AIM OF THE EXERCISE
Say how many lines in the records contain "objects". The reply must consist of the number alone.

MATERIAL TO PROCESS

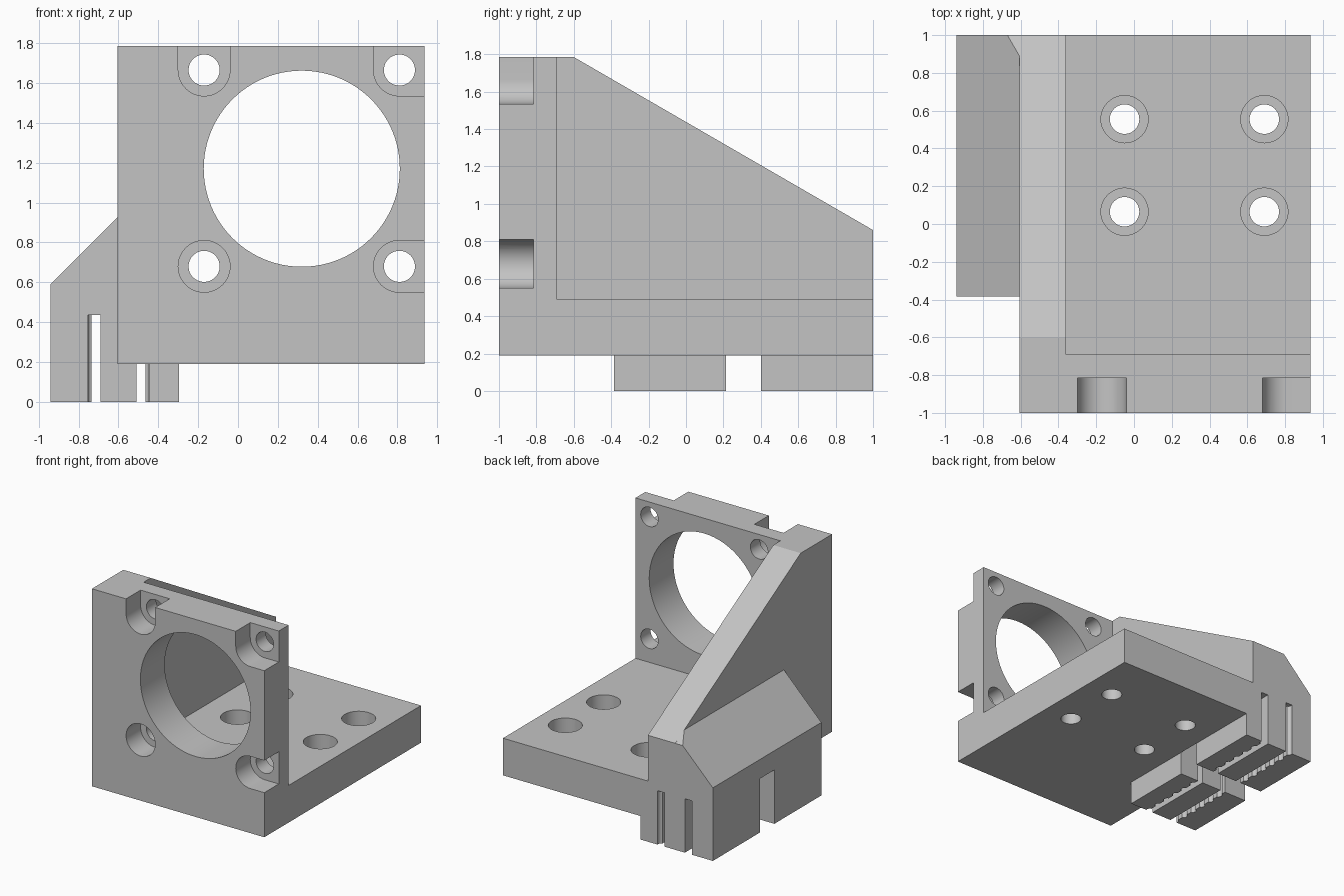
import bpy, bmesh, math
from mathutils import Vector, Matrix

scene_cube = bpy.data.objects.get("Cube")
if scene_cube:
    bpy.data.objects.remove(scene_cube, do_unlink=True)

grey = bpy.data.materials.new("plain grey")
grey.use_nodes = True
colour = (0.55, 0.55, 0.55, 1)
grey.diffuse_color = colour
grey.node_tree.nodes["Principled BSDF"].inputs["Base Color"].default_value = colour


def make(name, bm):
    bmesh.ops.recalc_face_normals(bm, faces=bm.faces)
    mesh = bpy.data.meshes.new(name)
    bm.to_mesh(mesh)
    bm.free()
    mesh.materials.append(grey)
    obj = bpy.data.objects.new(name, mesh)
    bpy.context.collection.objects.link(obj)
    return obj


def add_prism(bm, points, axis, start, end):
    """Extrude a profile: (y, z) along x, or (x, z) along y."""
    place = (lambda p: (start, *p)) if axis == "X" else (lambda p: (p[0], start, p[1]))
    face = bm.faces.new([bm.verts.new(place(p)) for p in points])
    moved = bmesh.ops.extrude_face_region(bm, geom=[face])["geom"]
    step = Vector((end - start, 0, 0) if axis == "X" else (0, end - start, 0))
    bmesh.ops.translate(bm, vec=step, verts=[v for v in moved if isinstance(v, bmesh.types.BMVert)])


def prism(name, points, axis, start, end):
    bm = bmesh.new()
    add_prism(bm, points, axis, start, end)
    return make(name, bm)


def box(name, x, y, z):
    return prism(name, [(x[0], z[0]), (x[1], z[0]), (x[1], z[1]), (x[0], z[1])], "Y", *y)


def cylinders(name, centres, radius, depth, axis="Z", sides=48):
    bm = bmesh.new()
    turn = Matrix.Rotation(math.pi / 2, 4, "X") if axis == "Y" else Matrix()
    for c in centres:
        bmesh.ops.create_cone(bm, cap_ends=True, segments=sides, radius1=radius, radius2=radius,
                              depth=depth, matrix=Matrix.Translation(c) @ turn)
    return make(name, bm)


def combine(target, tool, operation):
    mod = target.modifiers.new("combine", "BOOLEAN")
    mod.operation, mod.solver, mod.object = operation, "EXACT", tool
    bpy.context.view_layer.objects.active = target
    bpy.ops.object.modifier_apply(modifier=mod.name)
    bpy.data.objects.remove(tool, do_unlink=True)


LEFT, RIGHT, FLOOR, TOP = -0.605, 0.935, 0.19, 1.785

# Base and front plate as one L-shaped profile
bracket = prism("motor_bracket", [(-1, FLOOR), (1, FLOOR), (1, 0.49), (-0.69, 0.49),
                                  (-0.69, TOP), (-1, TOP)], "X", LEFT, RIGHT)
# Side gusset
combine(bracket, prism("gusset", [(-1, FLOOR), (1, FLOOR), (1, 0.86), (-0.6, TOP), (-1, TOP)],
                       "X", LEFT, -0.36), "UNION")
# Belt clamp block, trimmed along the gusset slope
clamp = prism("belt_clamp", [(-0.94, 0), (-0.94, 0.59), (LEFT, 0.925), (-0.5, 0.925),
                             (-0.5, 0.3), (-0.295, 0.3), (-0.295, 0)], "Y", -0.385, 1)
combine(clamp, prism("slope_cutter", [(-0.6, TOP), (1.2, 0.744), (1.2, 2)], "X", -1.2, 0), "DIFFERENCE")
combine(bracket, clamp, "UNION")

# Large round opening and corner screw holes
combine(bracket, cylinders("opening_cutter", [(0.32, -0.85, 1.17)], 0.492, 0.6, "Y", 96), "DIFFERENCE")
xs, zs = (-0.17, 0.81), (0.68, 1.665)
corners = [(x, z) for x in xs for z in zs]
combine(bracket, cylinders("screw_cutter", [(x, -0.85, z) for x, z in corners], 0.078, 0.6, "Y"), "DIFFERENCE")

# Screw head recesses, open to the nearby outer edges
recess = (-1.1, -0.815)
R = 0.13
for x, z in corners:
    arc = [(x + R * math.cos(a), z + R * math.sin(a))
           for a in (2 * math.pi * i / 48 for i in range(48))]
    up, side = z > 1, x > 0
    if up and side:
        outline = arc[24:37] + [(1.1, z - R), (1.1, 2), (x - R, 2)]
    elif up:
        outline = arc[24:] + [arc[0], (x + R, 2), (x - R, 2)]
    elif side:
        outline = arc[12:37] + [(1.1, z - R), (1.1, z + R)]
    else:
        outline = arc
    combine(bracket, prism("recess_cutter", outline, "Y", *recess), "DIFFERENCE")

# Counterbored holes in the base
base_holes = [(x, y) for x in (-0.05, 0.69) for y in (0.065, 0.555)]
combine(bracket, cylinders("base_hole_cutter", [(x, y, 0.3) for x, y in base_holes], 0.078, 0.8), "DIFFERENCE")
combine(bracket, cylinders("base_recess_cutter", [(x, y, 0.455) for x, y in base_holes], 0.125, 0.3), "DIFFERENCE")

# Belt slots with a row of rounded tooth cavities along one wall
slot_top = 0.435
for slot, wall in (((-0.735, -0.69), -0.735), ((-0.51, -0.465), -0.465)):
    combine(bracket, box("slot_cutter", slot, (-0.386, 1.1), (-0.1, slot_top)), "DIFFERENCE")
    inward = 0.01 if wall < -0.6 else -0.01
    centres = [(wall + inward, -0.375 + 0.105 * i, slot_top - 0.3) for i in range(14)]
    combine(bracket, cylinders("tooth_cutter", centres, 0.03, 0.6, "Z", 16), "DIFFERENCE")

# Gap splitting the clamp into two jaws
combine(bracket, box("gap_cutter", (-1.1, -0.295), (0.215, 0.4), (-0.1, slot_top)), "DIFFERENCE")

bpy.ops.object.select_all(action="DESELECT")
bracket.select_set(True)
bpy.context.view_layer.objects.active = bracket
bpy.ops.object.shade_smooth_by_angle(angle=math.radians(25))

WRITTEN ANSWER
7